aspell check [options] filename
at the command line where
filename is the file you want to
options is any number of optional options. Some of
the more useful ones include:
the mode to use when checking files. The available modes are
nroff, among others. For more information on the
various modes see Notes on Various Filters and Filter Modes.
don’t create a backup file. Normally, if there are any corrections the Aspell utility will append .bak to the existing file name and then create a new file with corrections made during spell checking.
the suggestion mode to use where mode is one of
bad-spellers. For more

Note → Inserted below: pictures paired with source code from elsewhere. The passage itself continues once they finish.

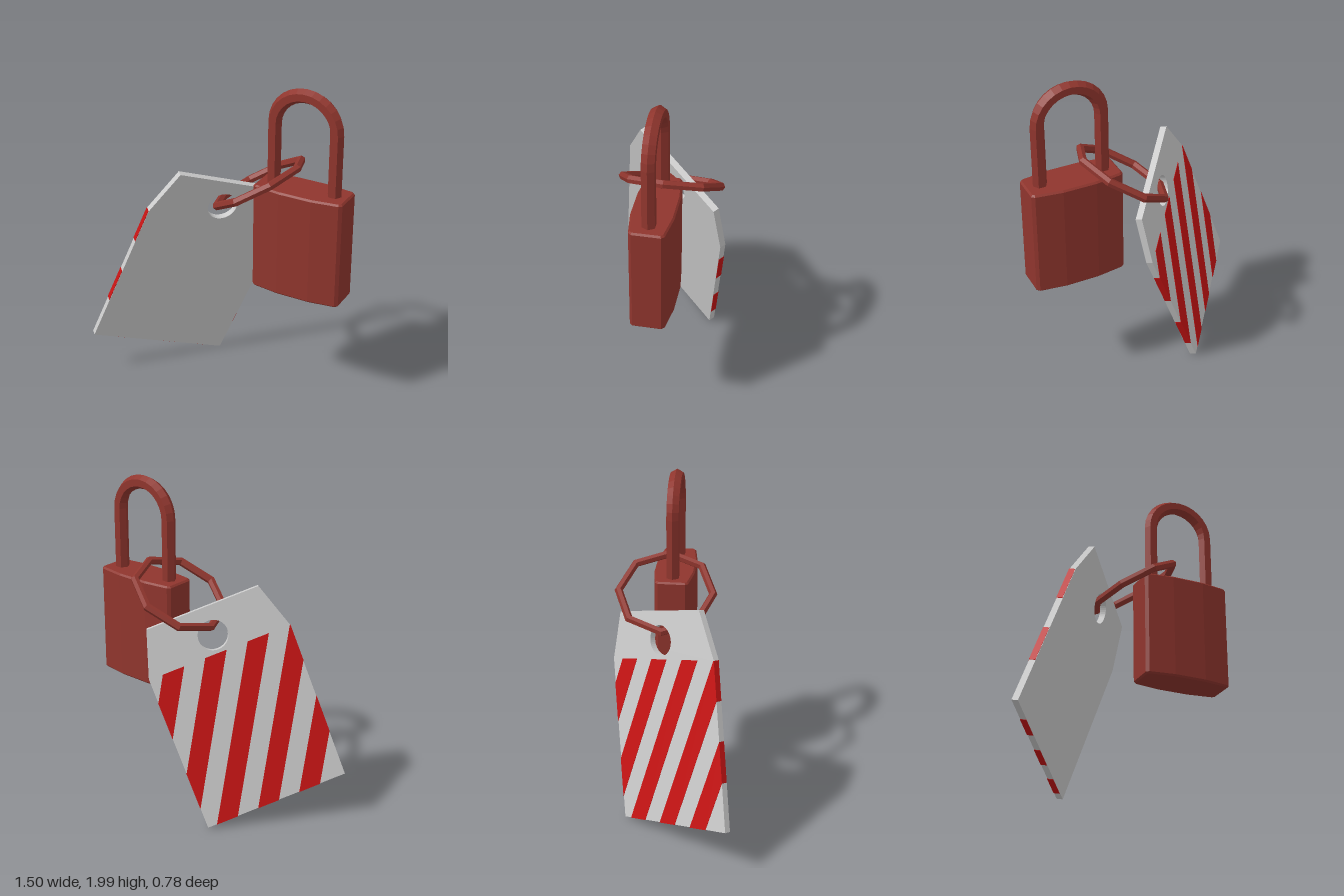
import * as THREE from 'three';

const material = (color) => new THREE.MeshStandardMaterial({ color, flatShading: true });

function addMesh(parent, name, geometry, mat, x = 0, y = 0, z = 0) {
  const mesh = new THREE.Mesh(geometry, mat);
  mesh.name = name;
  mesh.position.set(x, y, z);
  parent.add(mesh);
  return mesh;
}

const toShape = (points) => new THREE.Shape(points.map(([x, y]) => new THREE.Vector2(x, y)));

// Cuts a convex polygon at x = limit; side = 1 keeps larger x, -1 keeps smaller x
function clipX(points, limit, side) {
  const result = [];
  points.forEach((p, i) => {
    const q = points[(i + 1) % points.length];
    const dp = (p[0] - limit) * side;
    const dq = (q[0] - limit) * side;
    if (dp >= 0) result.push(p);
    if (dp * dq < 0) {
      const t = dp / (dp - dq);
      result.push([limit, p[1] + (q[1] - p[1]) * t]);
    }
  });
  return result;
}

function createPadlock(metal) {
  const lock = new THREE.Group();
  lock.name = 'padlock';
  lock.position.set(0.473, 0, -0.047);

  // Body: faceted outline with bevelled edges, extruded upwards
  const quarter = [[0.267, 0.078], [0.255, 0.09], [0.1, 0.112]];
  const half = [...quarter, ...quarter.map(([x, y]) => [-x, y]).reverse()];
  const outline = [...half, ...half.map(([x, y]) => [-x, -y])];
  const bevel = 0.01;
  const body = new THREE.ExtrudeGeometry(toShape(outline), {
    depth: 0.66 - 2 * bevel, bevelEnabled: true, bevelSize: bevel, bevelThickness: bevel, bevelSegments: 1,
  });
  body.rotateX(-Math.PI / 2);
  addMesh(lock, 'lockBody', body, metal, 0, 0.74 + bevel, 0);

  // Shackle: hexagonal bar, half ring on two legs
  const radius = 0.19, bar = 0.042, archY = 2 - radius - bar, legBase = 1.38;
  addMesh(lock, 'shackleArch', new THREE.TorusGeometry(radius, bar, 6, 14, Math.PI), metal, 0, archY, 0);
  for (const side of [-1, 1]) {
    const leg = new THREE.CylinderGeometry(bar, bar, archY - legBase, 6, 1, true, Math.PI / 2);
    addMesh(lock, 'shackleLeg', leg, metal, side * radius, (archY + legBase) / 2, 0);
  }
  return lock;
}

function createTag(grey, red) {
  const width = 0.879, shoulder = 0.975, top = 1.257, inset = 0.094, thickness = 0.038;
  const tag = new THREE.Group();
  tag.name = 'tag';

  // Lean the tag: its width runs along u, its height along v
  const u = new THREE.Vector3(0.597, -0.324, -0.734).normalize();
  const n = u.clone().cross(new THREE.Vector3(0.369, 0.923, -0.108)).normalize();
  const v = n.clone().cross(u);
  tag.quaternion.setFromRotationMatrix(new THREE.Matrix4().makeBasis(u, v, n));
  tag.position.set(-0.72, 0.29, 0.385);

  // Plate with clipped top corners and a hole
  const plate = toShape([[0, 0], [width, 0], [width, shoulder], [width - inset, top], [inset, top], [0, shoulder]]);
  plate.holes.push(new THREE.Path().absarc(width / 2, 1.085, 0.09, 0, Math.PI * 2, true));
  const plateGeometry = new THREE.ExtrudeGeometry(plate, { depth: thickness, bevelEnabled: false, curveSegments: 24 });
  addMesh(tag, 'tagPlate', plateGeometry, grey, 0, 0, -thickness);

  // Slanted stripes on the back, wrapping over the side and bottom edges
  const proud = 0.002, lean = 0.557, stripe = 0.133;
  for (let i = 0; i < 5; i++) {
    const b = 0.162 + 0.264 * i;
    let points = [[b, -proud], [b + stripe, -proud], [b + stripe - lean, shoulder], [b - lean, shoulder]];
    points = clipX(clipX(points, -proud, 1), width + proud, -1);
    const geometry = new THREE.ExtrudeGeometry(toShape(points), { depth: thickness, bevelEnabled: false });
    addMesh(tag, 'tagStripe', geometry, red, 0, 0, -thickness - proud);
  }
  return tag;
}

export function createModel() {
  const model = new THREE.Group();
  model.name = 'taggedPadlock';
  const metal = material(0x8f352d);

  model.add(createPadlock(metal));
  model.add(createTag(material(0xcccccc), material(0xc81414)));

  // Eight-sided link joining the tag to the lock
  const ring = new THREE.TorusGeometry(0.281, 0.025, 6, 8);
  ring.rotateX(Math.PI / 2);
  addMesh(model, 'linkRing', ring, metal, 0.173, 1.35, -0.077).rotation.z = 0.55;

  return model;
}
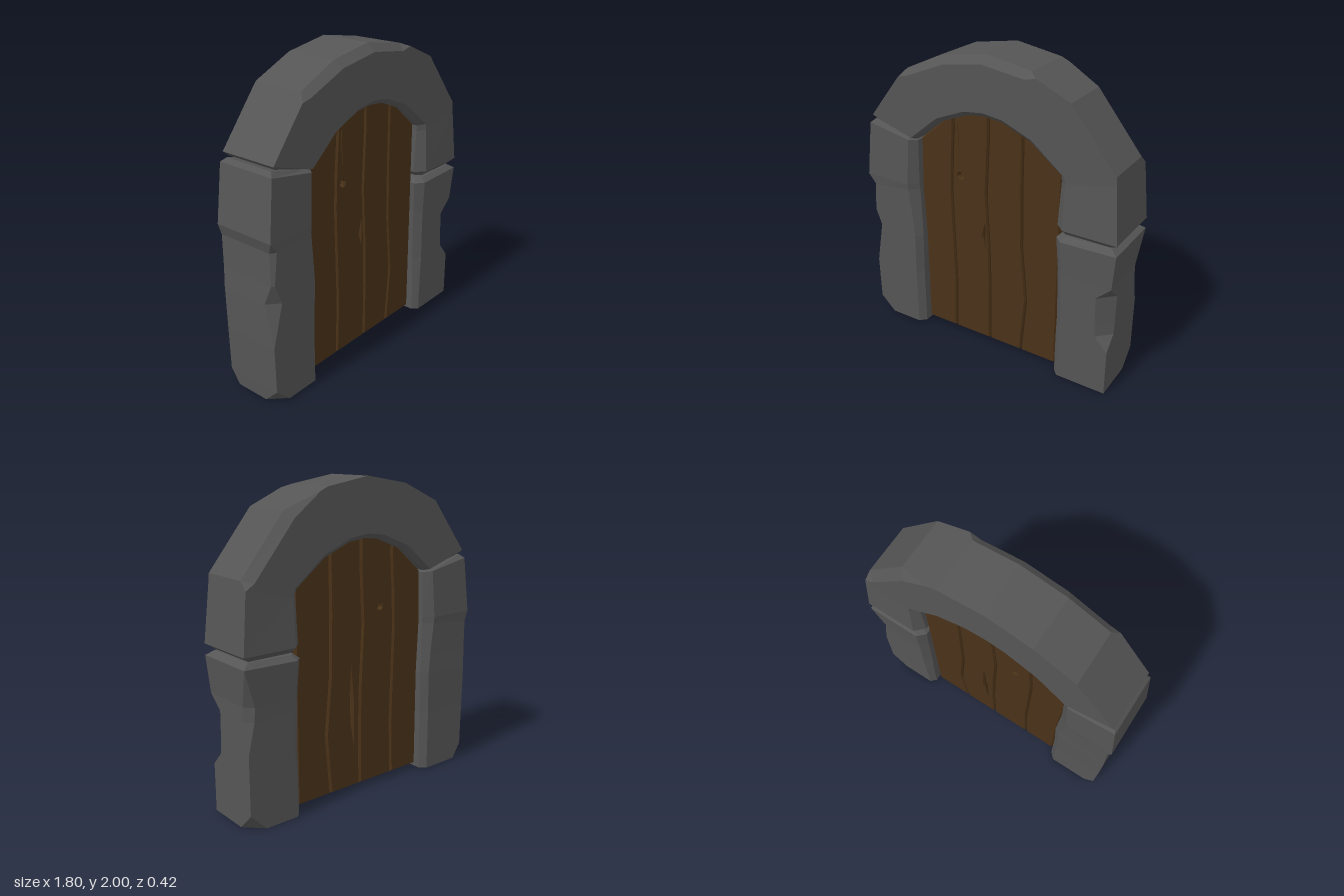
import * as THREE from 'three';

const stoneMat = new THREE.MeshStandardMaterial({ color: 0x555555, flatShading: true });
const woodMat = new THREE.MeshStandardMaterial({ color: 0x4a3218, flatShading: true });

// Eight-sided cross-section of a stone block.
// Station: outer x, y, inner x, y, half depth, then chamfers: inner, outer front, outer back
function ring([ox, oy, ix, iy, h, ci, of = 0, ob = 0]) {
  const len = Math.hypot(ox - ix, oy - iy);
  const dx = (ox - ix) / len, dy = (oy - iy) / len;
  const at = (t, z) => new THREE.Vector3(ix + dx * t, iy + dy * t, z);
  return [
    at(ci, h), at(0, h - ci), at(0, ci - h), at(ci, -h),
    at(len - ob, -h), at(len, ob - h), at(len, h - of), at(len - of, h),
  ];
}

// Skin the cross-sections and cap both ends
function stone(name, stations) {
  const rings = stations.map(ring), pos = [];
  const tri = (a, b, c) => {
    const area = b.clone().sub(a).cross(c.clone().sub(a)).length();
    if (area > 1e-7) pos.push(...a.toArray(), ...b.toArray(), ...c.toArray());
  };
  for (let i = 0; i < rings.length - 1; i++) {
    const a = rings[i], b = rings[i + 1];
    for (let j = 0; j < 8; j++) {
      const k = (j + 1) % 8;
      tri(a[j], a[k], b[k]);
      tri(a[j], b[k], b[j]);
    }
  }
  const first = rings[0], last = rings[rings.length - 1];
  for (let j = 1; j < 7; j++) {
    tri(first[0], first[j + 1], first[j]);
    tri(last[0], last[j], last[j + 1]);
  }
  const geo = new THREE.BufferGeometry();
  geo.setAttribute('position', new THREE.Float32BufferAttribute(pos, 3));
  geo.computeVertexNormals();
  const mesh = new THREE.Mesh(geo, stoneMat);
  mesh.name = name;
  return mesh;
}

// Curved top edge of the door
const topPoints = [[-0.52, 1.37], [-0.31, 1.55], [-0.13, 1.625], [0, 1.64], [0.13, 1.625], [0.31, 1.55], [0.52, 1.37]];
function topY(x) {
  const i = Math.max(1, topPoints.findIndex((p) => p[0] >= x));
  const [x0, y0] = topPoints[i - 1], [x1, y1] = topPoints[i];
  return y0 + (y1 - y0) * (x - x0) / (x1 - x0);
}

// Wavy lines between the planks, from the bottom up; the last point meets the top edge
const BOTTOM = 0.03;
const lines = [
  [[-0.505, BOTTOM], [-0.505, 0.7], [-0.52, 1.05], [-0.51, 1.3]],
  [[-0.275, BOTTOM], [-0.262, 0.4], [-0.28, 1.05], [-0.27, 1.3], [-0.255, 1.5]],
  [[0, BOTTOM], [0.005, 0.4], [0, 0.7], [-0.02, 1.1], [0, 1.5]],
  [[0.24, BOTTOM], [0.275, 0.42], [0.24, 0.8], [0.235, 1.2], [0.238, 1.5]],
  [[0.5, BOTTOM], [0.5, 0.7], [0.5, 1.3]],
];

function boardOutline(left, right, gap) {
  const a = left.map(([x, y]) => [x + gap, y]);
  const b = right.map(([x, y]) => [x - gap, y]);
  const ax = a[a.length - 1][0], bx = b[b.length - 1][0];
  const top = topPoints.filter(([x]) => x > ax + 0.03 && x < bx - 0.03);
  const pts = [...a, [ax, topY(ax)], ...top, [bx, topY(bx)], ...b.reverse()];
  return new THREE.Shape(pts.map((p) => new THREE.Vector2(...p)));
}

function hole(points) {
  return new THREE.Path(points.map((p) => new THREE.Vector2(...p)));
}

function knot(x, y) {
  return hole(Array.from({ length: 6 }, (_, i) => {
    const t = i * Math.PI / 3 + 0.3;
    return [x + 0.02 * Math.cos(t), y + 0.02 * Math.sin(t)];
  }));
}

// Knot hole and cracks, by side and plank number
const flaws = {
  front: {
    1: [knot(-0.21, 1.19), hole([[-0.225, 1.53], [-0.218, 1.53], [-0.212, 1.25]]),
      hole([[-0.03, 0.9], [-0.05, 0.8], [-0.03, 0.72]])],
    2: [hole([[0.183, 1.54], [0.2, 1.54], [0.19, 1.38]])],
  },
  back: {
    1: [knot(-0.16, 1.19)],
    2: [hole([[0.075, 0.85], [0.06, 0.62], [0.05, 0.3], [0.085, 0.55]])],
  },
};

function createDoor() {
  const door = new THREE.Group();
  door.name = 'door';

  // Solid core seen at the bottom of the grooves
  const coreGeo = new THREE.ExtrudeGeometry(boardOutline(lines[0], lines[4], 0.003), { depth: 0.2, bevelEnabled: false });
  coreGeo.translate(0, 0, -0.1);
  const core = new THREE.Mesh(coreGeo, woodMat);
  core.name = 'doorCore';
  door.add(core);

  // Bevelled planks on both sides
  for (const side of ['front', 'back']) {
    for (let i = 0; i < 4; i++) {
      const shape = boardOutline(lines[i], lines[i + 1], 0.004);
      shape.holes = flaws[side][i] ?? [];
      const geo = new THREE.ExtrudeGeometry(shape, {
        depth: 0.02, bevelThickness: 0.012, bevelSize: 0.008, bevelOffset: -0.008, bevelSegments: 1,
      });
      geo.translate(0, 0, side === 'front' ? 0.098 : -0.118);
      const plank = new THREE.Mesh(geo, woodMat);
      plank.name = side + 'Plank' + (i + 1);
      door.add(plank);
    }
  }
  return door;
}

export function createModel() {
  const model = new THREE.Group();
  model.name = 'archedDoorway';

  // Left pillar, from the ground up
  model.add(stone('leftPillar', [
    [-0.88, 0, -0.515, 0, 0.195, 0.04, 0.1, 0.06],
    [-0.885, 0.1, -0.515, 0.1, 0.195, 0.04],
    [-0.89, 0.4, -0.515, 0.4, 0.195, 0.04],
    [-0.89, 0.67, -0.505, 0.69, 0.2, 0.04, 0.07],
    [-0.885, 0.8, -0.51, 0.82, 0.2, 0.045, 0.015],
    [-0.88, 1.0, -0.52, 1.03, 0.205, 0.055, 0.03],
    [-0.9, 1.07, -0.52, 1.07, 0.21, 0.055],
    [-0.86, 1.435, -0.513, 1.37, 0.2, 0.045],
    [-0.835, 1.46, -0.53, 1.385, 0.17, 0.035],
  ]));

  // Arch, from the left joint over the top to the right joint
  model.add(stone('arch', [
    [-0.815, 1.465, -0.53, 1.388, 0.175, 0.03],
    [-0.84, 1.49, -0.51, 1.385, 0.195, 0.03],
    [-0.61, 1.78, -0.335, 1.525, 0.195, 0.03],
    [-0.57, 1.83, -0.31, 1.543, 0.195, 0.03, 0.045],
    [-0.3, 1.95, -0.12, 1.62, 0.195, 0.03, 0.05],
    [0, 2, 0, 1.633, 0.195, 0.03, 0.05],
    [0.3, 1.95, 0.12, 1.62, 0.195, 0.03, 0.045],
    [0.35, 1.928, 0.15, 1.608, 0.195, 0.03],
    [0.57, 1.83, 0.31, 1.543, 0.195, 0.03, 0, 0.055],
    [0.86, 1.47, 0.508, 1.38, 0.195, 0.04, 0, 0.055],
    [0.865, 1.42, 0.51, 1.34, 0.195, 0.045],
    [0.9, 1.06, 0.493, 1.06, 0.21, 0.06],
    [0.85, 1.025, 0.53, 1.025, 0.175, 0.03],
  ]));

  // Right pillar, from its joint down to the ground
  model.add(stone('rightPillar', [
    [0.855, 1.02, 0.53, 1.01, 0.175, 0.03],
    [0.9, 0.99, 0.493, 0.98, 0.21, 0.05],
    [0.88, 0.76, 0.507, 0.76, 0.197, 0.045, 0, 0.05],
    [0.88, 0.67, 0.508, 0.67, 0.195, 0.045, 0.095, 0.045],
    [0.88, 0.48, 0.512, 0.48, 0.195, 0.045, 0.09],
    [0.88, 0.4, 0.513, 0.4, 0.195, 0.045, 0.085],
    [0.88, 0.31, 0.513, 0.31, 0.195, 0.04],
    [0.88, 0.11, 0.513, 0.11, 0.195, 0.035],
    [0.88, 0, 0.513, 0, 0.195, 0.035, 0, 0.11],
  ]));

  model.add(createDoor());
  return model;
}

information on these modes see Notes on the Different Suggestion Modes.
the language the document is written in. The default depends on the current locale.
encoding the document is expected to be in. The default depends on the current locale.
the main dictionary to use.
the keymapping to use. Either aspell for the default mapping or ispell to use the same mapping that the Ispell utility uses.
For more information on the available options, please see Customizing Aspell.
For example to check the file foo.txt:
aspell check foo.txt
and to check the file foo.txt using the bad-spellers suggestion mode and the American English dictionary:
aspell check --sug-mode=bad-spellers -d en_US foo.txt
If the mode option is not given, then Aspell will use the extension of the file to determine the current mode. If the extension is .tex, then tex mode will be used, if the extension is .html, .htm, .php, or .sgml it will check the file in sgml mode, otherwise it will use url mode.
For more information on the various modes that can be used, see Notes on Various Filters and Filter Modes.
If Aspell was compiled with curses support and the
environment variable is set to a capable terminal type then Aspell
will use a nice full screen interface, otherwise it will use a
simpler “dumb” terminal interface where the misspelled word is
surrounded by two ’*’. In either case the interface should be self
If Aspell is compiled with a version of the curses library that support wide characters then Aspell can also check UTF-8 text. Furthermore, the document will be displayed in the encoding defined by the current locale. This encoding does not necessarily have to be the same encoding that the document is in. This means that is is possible to check an 8-bit encoding such as ISO-8859-1 on an UTF-8 terminal. To do so simply set the encoding option to ‘iso-8859-1’. Furthermore it is also possible to check an UTF-8 document on an 8-bit terminal provided that the document can be successfully converted into that encoding.